## Project Euler 69: Find the value of n ≤ 1,000,000 for which n/φ(n) is a maximum.

#### Project Euler 69 Problem Description

Euler’s Totient function, φ(n) [sometimes called the phi function], is used to determine the number of numbers less than n which are relatively prime to n. For example, as 1, 2, 4, 5, 7, and 8, are all less than nine and relatively prime to nine, φ(9)=6.

n | Relatively Prime | φ(n) | n/φ(n) |
---|---|---|---|

2 | 1 | 1 | 2 |

3 | 1,2 | 2 | 1.5 |

4 | 1,3 | 2 | 2 |

5 | 1,2,3,4 | 4 | 1.25 |

6 | 1,5 | 2 | 3 |

7 | 1,2,3,4,5,6 | 6 | 1.1666… |

8 | 1,3,5,7 | 4 | 2 |

9 | 1,2,4,5,7,8 | 6 | 1.5 |

10 | 1,3,7,9 | 4 | 2.5 |

It can be seen that n=6 produces a maximum n/φ(n) for n ≤ 10.

Find the value of n ≤ 1,000,000 for which n/φ(n) is a maximum.

#### Analysis

The totient function phi(n), also called Euler’s totient function, is defined as the number of positive integers <=n that are relatively prime to (i.e., do not contain any factor in common with) n, where 1 is counted as being relatively prime to all numbers. Since a number less than or equal to and relatively prime to a given number is called a totative, the totient function phi(n) can be simply defined as the number of totatives of n. For example, there are eight totatives of 24 (1, 5, 7, 11, 13, 17, 19, and 23), so phi(24)=8.
We're trying to find the smallest φ(*n*) and the largest *n* in order to keep *n*/φ(n) at a maximum. For a prime *p*.

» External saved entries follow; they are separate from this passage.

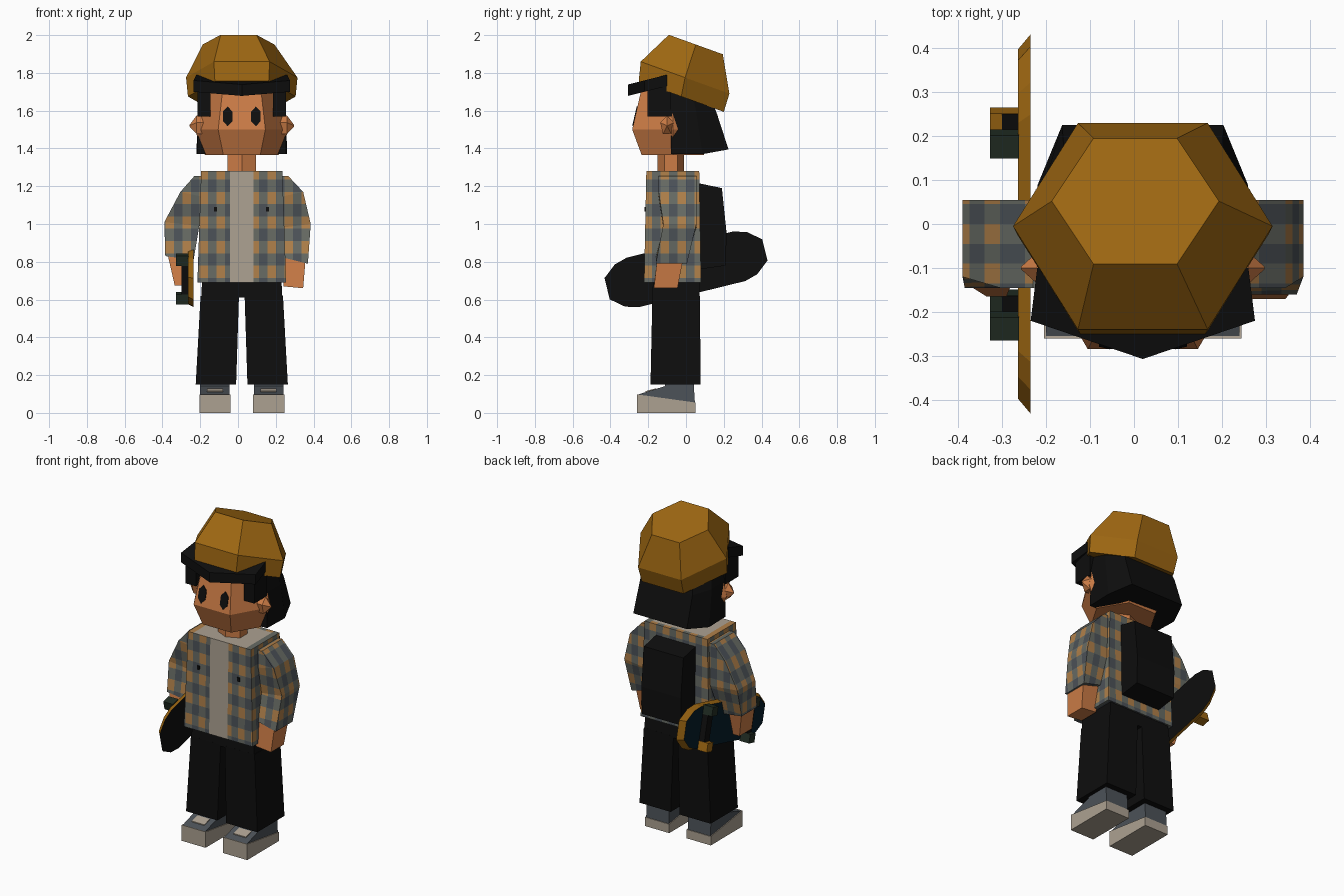
import bpy, bmesh, math
from mathutils import Vector

cube = bpy.data.objects.get("Cube")
if cube:
    bpy.data.objects.remove(cube)

CX = 0.02  # body centre line


def material(name, r, g, b):
    m = bpy.data.materials.new(name)
    m.use_nodes = True
    lin = [((c / 255 + 0.055) / 1.055) ** 2.4 if c > 10 else c / 3295 for c in (r, g, b)]
    m.diffuse_color = (*lin, 1)
    m.node_tree.nodes["Principled BSDF"].inputs["Base Color"].default_value = (*lin, 1)
    return m


ochre = material("ochre", 158, 103, 18)
skin = material("skin", 204, 124, 70)
black = material("black", 14, 14, 14)
cream = material("cream", 172, 161, 145)
grey = material("flannel_grey", 103, 107, 100)
tan = material("flannel_tan", 176, 128, 74)
slate = material("slate", 76, 82, 88)
green = material("dark_green", 34, 46, 36)
blue = material("dark_blue", 6, 28, 42)


def finish(name, bm, mats, rule=None):
    bmesh.ops.recalc_face_normals(bm, faces=bm.faces)
    if rule:
        for f in bm.faces:
            f.material_index = rule(f.calc_center_median(), f.normal)
    me = bpy.data.meshes.new(name)
    bm.to_mesh(me)
    bm.free()
    for m in mats:
        me.materials.append(m)
    ob = bpy.data.objects.new(name, me)
    bpy.context.scene.collection.objects.link(ob)
    return ob


def skinned(rings):
    """Closed solid through rings that have equal point counts."""
    bm = bmesh.new()
    vs = [[bm.verts.new(p) for p in r] for r in rings]
    n = len(vs[0])
    for a, b in zip(vs, vs[1:]):
        for i in range(n):
            j = (i + 1) % n
            bm.faces.new((a[i], a[j], b[j], b[i]))
    bm.faces.new(vs[0])
    bm.faces.new(vs[-1])
    return bm


def loft(name, rings, mats, rule=None):
    return finish(name, skinned(rings), mats, rule)


def hexagon(cx, cy, cz, rx, ry, slope=0.0, turn=0.0):
    pts = []
    for k in range(6):
        a = math.radians(60 * k + turn)
        y = ry * math.sin(a)
        pts.append((cx + rx * math.cos(a), cy + y, cz + slope * y))
    return pts


def rect(x0, x1, y0, y1, z0, z1=None):
    """Rectangle ring, z0 at the x0 side and z1 at the x1 side."""
    z1 = z0 if z1 is None else z1
    return [(x0, y0, z0), (x1, y0, z1), (x1, y1, z1), (x0, y1, z0)]


def mirror_x(ring):
    return [(2 * CX - x, y, z) for x, y, z in ring]


def extrude_x(points, x0, x1):
    return [[(x, y, z) for y, z in points] for x in (x0, x1)]


# Plaid cloth: cut the surface into cells, colour by row and column
W, H = 0.045, 0.065


def plaid_index(c, n):
    u = c.y if abs(n.x) > 0.7 else c.x - CX
    i, j = math.floor(u / W) % 2, math.floor(c.z / H) % 2
    return 1 if i and j else (0 if i or j else 2)


def plaid(name, rings, extra=(), rule=plaid_index):
    bm = skinned(rings)
    cuts = [((CX + W * k, 0, 0), (1, 0, 0)) for k in range(-10, 11)]
    cuts += [((0, W * k, 0), (0, 1, 0)) for k in range(-6, 4)]
    cuts += [((0, 0, H * k), (0, 0, 1)) for k in range(10, 21)]
    for co, no in cuts + list(extra):
        bmesh.ops.bisect_plane(bm, geom=bm.verts[:] + bm.edges[:] + bm.faces[:],
                               plane_co=co, plane_no=no, dist=1e-5)
    return finish(name, bm, [grey, tan, slate, cream], rule)


def torso_rule(c, n):
    if n.z > 0.7 and c.y < 0.03 and abs(c.x - CX) < 0.17:
        return 3
    if n.y < -0.7 and abs(c.x - CX) < 0.0625:
        return 3
    return plaid_index(c, n)


plaid("torso", [rect(-0.215, 0.255, -0.222, 0.08, 0.69),
                rect(-0.195, 0.235, -0.21, 0.07, 1.28)],
      [((CX + s * 0.0625, 0, 0), (1, 0, 0)) for s in (-1, 1)], torso_rule)
for side, x in (("right", -0.12), ("left", 0.155)):
    loft(side + "_shirt_button", [rect(x - .008, x + .008, -.22, -.21, z) for z in (1.065, 1.09)], [black])

# Sleeves and hands
plaid("left_sleeve", [rect(0.25, 0.37, -0.16, 0.005, 0.82, 0.79),
                      rect(0.225, 0.385, -0.12, 0.055, 0.98, 1.0),
                      rect(0.21, 0.345, -0.145, 0.055, 1.14, 1.17),
                      rect(0.19, 0.265, -0.145, 0.055, 1.25, 1.255)])
plaid("right_sleeve", [rect(-0.385, -0.235, -0.145, 0.005, 0.83, 0.81),
                       rect(-0.39, -0.205, -0.12, 0.055, 1.01, 0.99),
                       rect(-0.305, -0.17, -0.145, 0.055, 1.17, 1.14),
                       rect(-0.23, -0.15, -0.145, 0.055, 1.255, 1.25)])
loft("left_hand", [rect(0.24, 0.345, -0.17, -0.045, 0.67, 0.66),
                   rect(0.25, 0.36, -0.15, -0.01, 0.84)], [skin])
loft("right_hand", [rect(-0.335, -0.29, -0.165, -0.045, 0.675),
                    rect(-0.375, -0.28, -0.14, -0.01, 0.85)], [skin])

# Trousers
loft("pelvis", [rect(-0.195, 0.235, -0.178, 0.073, 0.61),
                rect(-0.19, 0.23, -0.175, 0.07, 0.7)], [black])
for side, m in (("left", lambda r: r), ("right", mirror_x)):
    loft(side + "_leg", [m(rect(0.05, 0.264, -0.188, 0.078, 0.15)),
                         m(rect(0.035, 0.238, -0.178, 0.073, 0.62))], [black])
    loft(side + "_shoe_sole",
         [m(r) for r in extrude_x([(-0.26, 0), (0.05, 0), (0.05, 0.055), (-0.26, 0.098)], 0.08, 0.245)], [cream])
    loft(side + "_shoe_upper",
         [m(r) for r in extrude_x([(-0.255, 0.097), (0.047, 0.054), (0.04, 0.17), (-0.11, 0.17), (-0.11, 0.142)],
                                  0.085, 0.24)], [slate])
    loft(side + "_shoe_tongue",
         [m(r) for r in extrude_x([(-0.215, 0.106), (-0.16, 0.123), (-0.16, 0.13), (-0.215, 0.115)], 0.12, 0.205)],
         [cream])

# Head, neck and face
loft("neck", [hexagon(CX, -0.08, z, 0.087, 0.07, turn=30) for z in (1.26, 1.38)], [skin])
loft("head", [hexagon(CX, -0.07, 1.365, 0.195, 0.19), hexagon(CX, -0.07, 1.5, 0.25, 0.248),
              hexagon(CX, -0.07, 1.72, 0.2, 0.19)], [skin])
for s, side in ((1, "left"), (-1, "right")):
    # small spiked ear
    loft(side + "_ear", [[(CX + s * x, -0.1 + r * math.sin(a), 1.52 + r * 1.4 * math.cos(a))
                          for a in (k * math.tau / 5 for k in range(5))]
                         for x, r in ((0.2, 0.038), (0.24, 0.038), (0.277, 0.003))], [skin])
    # eye plate lying on the sloped face
    eye = [(0, -0.052), (0.025, -0.026), (0.025, 0.026), (0, 0.052), (-0.025, 0.026), (-0.025, -0.026)]
    loft(side + "_eye", [[(CX + s * 0.075 + x, -0.285 + d + 0.229 * (0.07 + z), 1.57 + z) for x, z in eye]
                         for d in (-0.004, 0.003)], [black])
    # side lock of hair
    m = (lambda r: r) if s > 0 else mirror_x
    loft(side + "_side_lock", [m(rect(0.185, 0.255, -0.205, -0.08, 1.57)),
                               m(rect(0.185, 0.255, -0.205, -0.08, 1.75))], [black])

# Hair: back shell and pointed fringe
def hair_ring(hw, y0, y1, za, zb):
    half = [(hw, y0, za), (hw * 1.02, y0 + (y1 - y0) * 0.55, za), (hw * 0.78, y1, zb)]
    ring = [(CX + x, y, z) for x, y, z in half]
    return ring + mirror_x(ring)[::-1]


loft("back_hair", [hair_ring(0.235, -0.08, 0.225, 1.37, 1.395),
                   hair_ring(0.23, -0.08, 0.165, 1.59, 1.58),
                   hair_ring(0.2, -0.1, 0.12, 1.74, 1.7)], [black])
fringe = [(-0.235, -0.22), (CX, -0.307), (0.275, -0.22), (0.26, -0.1), (-0.22, -0.1)]
loft("fringe", [[(x, y, z + 0.25 * (y + 0.26)) for x, y in fringe] for z in (1.69, 1.75)], [black])

# Beanie, tipped back
loft("beanie", [hexagon(CX, -0.025, 1.675, 0.285, 0.26, -0.36),
                hexagon(CX, -0.005, 1.775, 0.295, 0.271, -0.36),
                hexagon(0.003, 0.052, 1.95, 0.19, 0.165, -0.36)], [ochre])

# Backpack
loft("backpack", extrude_x([(0.07, 0.76), (0.21, 0.78), (0.215, 0.95), (0.19, 1.19), (0.07, 1.215)],
                           -0.115, 0.155), [black])

# Skateboard held under the right arm, in its own tilted axes
TILT = math.radians(13.8)


def board_point(x, s, t):
    c, d = math.cos(TILT), math.sin(TILT)
    return (x, s * c - t * d, 0.76 + s * d + t * c)


half = [(0.43, -0.058), (0.43, 0.058), (0.36, 0.115), (0.29, 0.135)]
outline = half + [(-s, t) for s, t in half[::-1][:-1]] + [(-0.43, -0.058)]
outline += [(-0.36, -0.115), (-0.29, -0.135), (0.29, -0.135), (0.36, -0.115)]
loft("skateboard_deck", [[board_point(x, s * k, t * k) for s, t in outline]
                         for x, k in ((-0.264, 0.92), (-0.235, 1.0))],
     [ochre, black, blue], lambda c, n: 1 if n.x > 0.9 else (2 if n.x < -0.9 else 0))


def board_block(name, s, t, hs, ht, x0, mat):
    loft(name, [[board_point(x, s + a * hs, t + b * ht) for a, b in ((-1, -1), (1, -1), (1, 1), (-1, 1))]
                for x in (x0, -0.262)], [mat])


for end, s in (("front", -0.213), ("rear", 0.213)):
    board_block(end + "_axle", s, 0, 0.025, 0.1, -0.3, black)
    for row, t in (("upper", 0.105), ("lower", -0.105)):
        mat = ochre if (end, row) == ("rear", "lower") else green
        board_block(end + "_" + row + "_wheel", s, t, 0.027, 0.027, -0.327, mat)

Our method solves this problem by multiplying distinct, consecutive primes starting from 2 until we reach, but do not exceed, the limit, *L*, of 1,000,000. This reduces to simply finding the closest primorial to our limit and never having to calculate any totients; a time consuming proposition.

This answers the problem, but finds only the first *n* to exceed our limit, *L*. There may, in fact, be many *n* that have the same ratio.

For example for *L* < 100, we would find the solution as 2 x 3 x 5 = 30, for a ratio of 3.75. But 60 and 90 also share this same ratio. A bit more challenging exercise would be to find the all the *n* that qualify within the range [1,100).

solves all test cases

on HackerRank

#### Project Euler 69 Solution

Runs < 0.001 seconds in Python 2.7.Use this link to get the Project Euler 69 Solution Python 2.7 source.

#### Afterthoughts

- for L=10
^{7}? 9,699,690 = 2 x 3 x 5 x 7 x 11 x 13 x 17 x 19, and following the same method for L=10^{9}is 223,092,870

*Project Euler 69 Solution last updated*

why upto 53 and not more?